The Hollywood Reporter writes that a prize-winning Romanian soloist does just that in Stefan Avalos’ “Strad Style,” a diverting documentary that, for most of its running time, suggests the musician will regret his choice. Leaning toward the kind of check-out-this-weirdo mode that became fashionable in the 1990s, the film is ultimately more sympathetic to its strange protagonist.
While it isn’t completely satisfying, the picture has taken home jury and audience awards at Slamdance and elsewhere, and seems to have a long fest life ahead of it.
In his first documentary, Avalos (who has previously directed some low-rent thrillers) gives us less background than he should on his protagonist: Yes, Daniel Houck is clearly an interesting guy, but where does he come from? How did an unemployed, bipolar thirtysomething wind up living in this big, antique-stuffed farmhouse? And how has he established himself as a self-taught violin-maker?
However it came to pass, this violin freak (whose body is tattooed with Heifetz and Paganini portraits) has, near the movie’s beginning, come across YouTube videos of violinist Razvan Stoica, whose playing impresses him. (Stoica’s website humbly calls him “the best violinist of Europe.”) Stoica plays a Stradivarius on loan from an anonymous benefactor, but such a valuable instrument can’t be taken just anywhere. Houck thinks Stoica should try one of his own as a backup.

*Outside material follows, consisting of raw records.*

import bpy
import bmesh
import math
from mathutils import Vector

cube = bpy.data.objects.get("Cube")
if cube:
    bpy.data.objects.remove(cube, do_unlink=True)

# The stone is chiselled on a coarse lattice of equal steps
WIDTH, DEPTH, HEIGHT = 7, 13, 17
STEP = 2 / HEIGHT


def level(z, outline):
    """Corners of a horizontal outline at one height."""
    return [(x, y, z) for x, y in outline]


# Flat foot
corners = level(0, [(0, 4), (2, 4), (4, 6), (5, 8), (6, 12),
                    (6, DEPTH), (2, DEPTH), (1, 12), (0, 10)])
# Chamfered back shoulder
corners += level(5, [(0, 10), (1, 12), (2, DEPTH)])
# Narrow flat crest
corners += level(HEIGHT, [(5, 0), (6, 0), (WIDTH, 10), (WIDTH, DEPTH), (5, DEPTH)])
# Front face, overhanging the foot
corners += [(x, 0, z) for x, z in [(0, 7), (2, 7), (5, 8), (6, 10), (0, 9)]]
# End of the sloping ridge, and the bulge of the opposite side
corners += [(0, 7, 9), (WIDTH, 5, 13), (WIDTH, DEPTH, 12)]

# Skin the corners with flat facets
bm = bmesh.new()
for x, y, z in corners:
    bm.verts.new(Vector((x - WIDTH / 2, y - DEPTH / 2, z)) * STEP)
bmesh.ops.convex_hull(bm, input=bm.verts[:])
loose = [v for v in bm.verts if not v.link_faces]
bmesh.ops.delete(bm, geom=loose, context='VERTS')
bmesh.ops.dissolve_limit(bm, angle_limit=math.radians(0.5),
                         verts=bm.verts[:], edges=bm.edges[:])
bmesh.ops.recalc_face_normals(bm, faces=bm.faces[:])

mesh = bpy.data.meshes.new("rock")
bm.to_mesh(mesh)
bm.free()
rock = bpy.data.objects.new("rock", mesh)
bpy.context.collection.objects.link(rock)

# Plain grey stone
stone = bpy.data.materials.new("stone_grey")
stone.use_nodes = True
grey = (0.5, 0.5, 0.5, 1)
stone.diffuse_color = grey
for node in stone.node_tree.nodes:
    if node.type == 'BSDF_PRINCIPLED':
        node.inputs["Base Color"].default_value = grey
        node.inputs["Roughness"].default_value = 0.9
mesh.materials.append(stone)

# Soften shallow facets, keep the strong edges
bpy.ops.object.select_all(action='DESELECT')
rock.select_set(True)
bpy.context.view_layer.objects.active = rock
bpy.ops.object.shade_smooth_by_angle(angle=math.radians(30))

In a zippy primer for non-musicians in the audience, Avalos introduces us to two of history’s most celebrated luthiers: Stradivari, whose priceless instruments have made him a household name, and his rival Giuseppe Guarneri, who built Niccolo Paganini’s favorite violin, “Il Cannone Guarnerius.” Though they’ve only met on Facebook, Houck offers to make a replica of the Cannone for Stoica, who eagerly accepts. Stoica has such faith in the stranger that he commits to playing the instrument in an Amsterdam concert just a few months away.
This deadline gives “Strad Style” all the drama it needs, especially since Houck’s haphazard-seeming methods invite mishaps. He cracks valuable pieces of wood and must start over; he has a varnishing disaster; a mouse sneaks into his workspace and steals his sound post material. All the while, personal eccentricities make him seem an odd choice for this job.
Is it really possible that, though trained craftsmen have spent centuries trying to understand the secrets of the world’s great violins, Houck can make a credible start using nothing more than a blown-up photograph of the Cannone for a cut-out template? Much of the work we see would be more appropriate to movie prop-making than musicianship: Houck studies photographs of the original, chipping scars into his replica to mimic its surface and trying to match the color of its patina.
One wouldn’t think these efforts would have anything to do with the new instrument’s sonic properties, but they certainly appeal to Houck’s obsessive side. As the days slide by to Stoica’s concert — Houck, who has never traveled abroad, has agreed to bring the instrument to him personally — we can’t help but wonder if the antique-looking violin will produce a sound worth hearing.